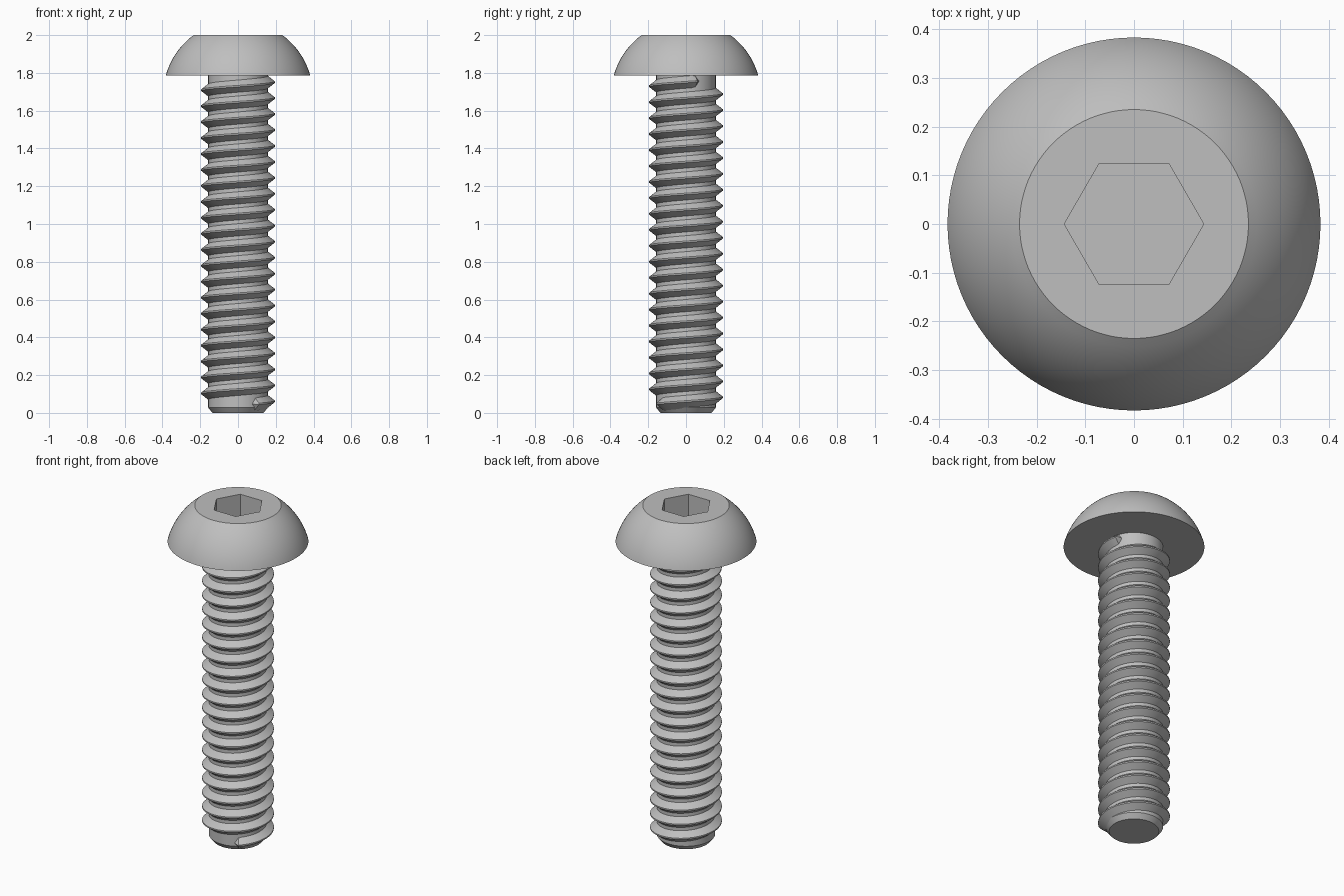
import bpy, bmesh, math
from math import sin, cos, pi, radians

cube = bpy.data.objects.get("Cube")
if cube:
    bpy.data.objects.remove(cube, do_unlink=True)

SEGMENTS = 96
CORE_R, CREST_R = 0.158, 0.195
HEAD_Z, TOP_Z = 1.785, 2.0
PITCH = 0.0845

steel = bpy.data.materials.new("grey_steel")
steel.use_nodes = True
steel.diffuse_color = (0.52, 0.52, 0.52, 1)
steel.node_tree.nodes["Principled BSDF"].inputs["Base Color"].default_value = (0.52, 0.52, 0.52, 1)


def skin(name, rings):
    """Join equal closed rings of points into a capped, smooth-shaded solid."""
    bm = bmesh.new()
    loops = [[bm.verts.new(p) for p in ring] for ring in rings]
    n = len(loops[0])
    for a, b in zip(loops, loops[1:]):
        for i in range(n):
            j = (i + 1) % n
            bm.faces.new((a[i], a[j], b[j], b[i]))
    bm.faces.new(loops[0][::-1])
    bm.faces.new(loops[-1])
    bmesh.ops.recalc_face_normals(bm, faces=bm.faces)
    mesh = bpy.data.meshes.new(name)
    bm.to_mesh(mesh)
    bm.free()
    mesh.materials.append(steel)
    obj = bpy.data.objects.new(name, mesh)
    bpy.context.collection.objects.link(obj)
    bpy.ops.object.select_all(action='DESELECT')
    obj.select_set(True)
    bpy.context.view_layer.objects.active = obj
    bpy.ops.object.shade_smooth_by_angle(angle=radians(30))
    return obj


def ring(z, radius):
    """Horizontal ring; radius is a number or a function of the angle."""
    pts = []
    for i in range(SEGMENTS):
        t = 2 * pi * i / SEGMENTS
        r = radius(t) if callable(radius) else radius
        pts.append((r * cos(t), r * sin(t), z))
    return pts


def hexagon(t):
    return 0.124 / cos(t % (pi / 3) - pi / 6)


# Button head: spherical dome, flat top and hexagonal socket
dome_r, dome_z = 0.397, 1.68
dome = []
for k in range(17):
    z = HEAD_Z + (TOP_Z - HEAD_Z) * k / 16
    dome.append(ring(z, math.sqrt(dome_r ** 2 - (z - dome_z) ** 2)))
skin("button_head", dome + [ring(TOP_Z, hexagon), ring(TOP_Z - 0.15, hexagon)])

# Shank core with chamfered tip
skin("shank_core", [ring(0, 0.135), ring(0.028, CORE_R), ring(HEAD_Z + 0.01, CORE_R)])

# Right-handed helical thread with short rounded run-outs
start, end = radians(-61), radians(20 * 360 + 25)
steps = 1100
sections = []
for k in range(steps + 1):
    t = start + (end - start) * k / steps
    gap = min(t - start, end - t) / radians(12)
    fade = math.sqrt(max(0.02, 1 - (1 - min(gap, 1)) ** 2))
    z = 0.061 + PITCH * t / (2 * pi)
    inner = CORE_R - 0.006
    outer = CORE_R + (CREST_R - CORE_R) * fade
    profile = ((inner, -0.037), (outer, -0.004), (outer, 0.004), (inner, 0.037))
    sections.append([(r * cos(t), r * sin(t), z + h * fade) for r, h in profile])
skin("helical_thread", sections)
**********
Would you retype the lines above from the one with "t = 2 * pi * i / SEGMENTS" down to the one with "# Button head: spherical", word for word, both ends included and no other lines?

        t = 2 * pi * i / SEGMENTS
        r = radius(t) if callable(radius) else radius
        pts.append((r * cos(t), r * sin(t), z))
    return pts


def hexagon(t):
    return 0.124 / cos(t % (pi / 3) - pi / 6)


# Button head: spherical dome, flat top and hexagonal socket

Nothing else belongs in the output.